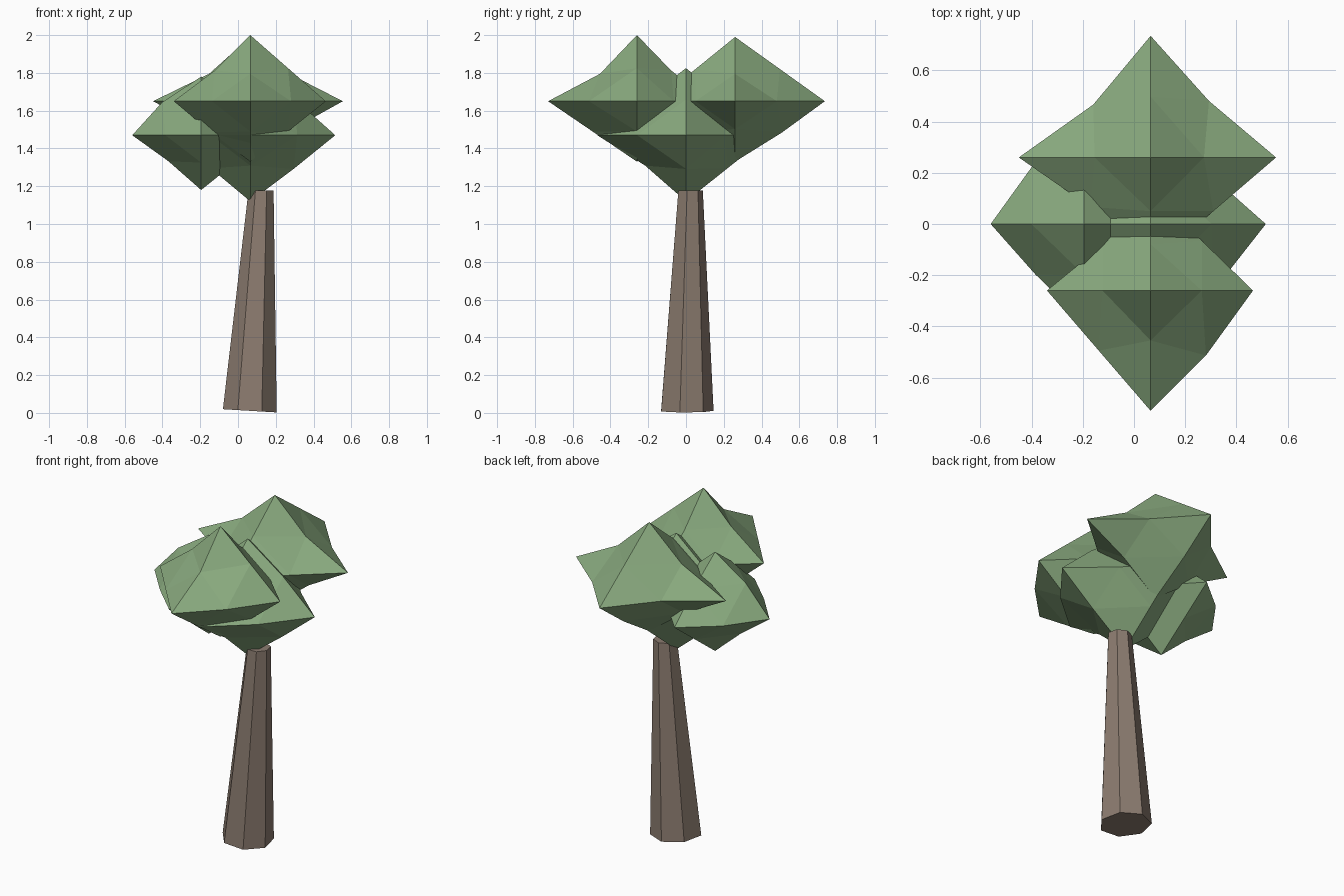
import bpy, bmesh, math
from mathutils import Vector

if "Cube" in bpy.data.objects:
    bpy.data.objects.remove(bpy.data.objects["Cube"])


def material(name, rgb):
    m = bpy.data.materials.new(name)
    m.diffuse_color = (*rgb, 1)
    m.use_nodes = True
    m.node_tree.nodes["Principled BSDF"].inputs["Base Color"].default_value = m.diffuse_color
    return m


def finish(name, bm, mat):
    bmesh.ops.recalc_face_normals(bm, faces=bm.faces)
    me = bpy.data.meshes.new(name)
    bm.to_mesh(me)
    bm.free()
    me.materials.append(mat)
    ob = bpy.data.objects.new(name, me)
    bpy.context.collection.objects.link(ob)
    return ob


leaf = material("leaf", (0.25, 0.40, 0.21))
bark = material("bark", (0.26, 0.20, 0.16))

DIRS = {"x": (-1, 0, 0), "X": (1, 0, 0), "y": (0, -1, 0),
        "Y": (0, 1, 0), "z": (0, 0, -1), "Z": (0, 0, 1)}


# Leaf clump: octahedron with uneven tips, each face split in four,
# and edge midpoints pushed in or out by the given factors
def clump(name, centre, reach, bumps):
    bm = bmesh.new()
    c = Vector(centre)
    off = {k: Vector(DIRS[k]) * r for k, r in zip("xXyYzZ", reach)}
    tip = {k: bm.verts.new(c + v) for k, v in off.items()}
    mid = {}
    for a, b in [(p, q) for g, h in ("xX yY".split(), "xX zZ".split(), "yY zZ".split())
                 for p in g for q in h]:
        mid[a + b] = bm.verts.new(c + (off[a] + off[b]) / 2 * bumps.get(a + b, 1))
    for a in "xX":
        for b in "yY":
            for d in "zZ":
                ab, ad, bd = mid[a + b], mid[a + d], mid[b + d]
                for f in ((tip[a], ab, ad), (tip[b], bd, ab),
                          (tip[d], ad, bd), (ab, bd, ad)):
                    bm.faces.new(f)
    return finish(name, bm, leaf)


# Reach order: -x, +x, -y, +y, -z, +z; capitals in bumps mean the positive side
clump("front_foliage", (0.065, -0.26, 1.65), (0.405, 0.40, 0.47, 0.39, 0.32, 0.35),
      {"yZ": 0.83, "xZ": 0.93, "Xy": 1.08, "xY": 0.92, "YZ": 0.93, "xz": 1.03})
clump("back_foliage", (0.065, 0.26, 1.65), (0.515, 0.49, 0.42, 0.475, 0.32, 0.34),
      {"xZ": 0.85, "XZ": 0.85, "xY": 0.87, "XY": 0.93, "xy": 0.92, "Yz": 1.04,
       "xz": 0.92, "Xz": 0.92})
clump("middle_foliage", (0.065, 0, 1.47), (0.42, 0.45, 0.47, 0.44, 0.35, 0.355),
      {"Xz": 1.02, "yz": 0.92, "XY": 0.95, "Xy": 1.1, "XZ": 1.06})
clump("left_foliage", (-0.195, 0, 1.47), (0.365, 0.36, 0.38, 0.39, 0.29, 0.31),
      {"xz": 0.95, "xZ": 1.13, "xy": 1.04, "xY": 1.13, "yZ": 1.05, "YZ": 1.05})

# Trunk: leaning, tapered seven-sided column with a slightly tilted base
bm = bmesh.new()
rings = []
for cx, cy, z, r, tilt in ((0.0625, 0, 0.011, 0.146, -0.06), (0.122, 0.021, 1.178, 0.068, 0)):
    ring = []
    for i in range(7):
        a = math.pi / 2 + i * math.tau / 7
        dx = r * math.cos(a)
        ring.append(bm.verts.new((cx + dx, cy + r * math.sin(a), z + tilt * dx)))
    rings.append(ring)
    bm.faces.new(ring)
for i in range(7):
    j = (i + 1) % 7
    bm.faces.new((rings[0][i], rings[0][j], rings[1][j], rings[1][i]))
finish("trunk", bm, bark)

▶ _WORK INSTRUCTIONS_
Find the number of lines in the data above that contain "materials". Please give that number alone.

▶ _ANSWER TO THIS TASK_
2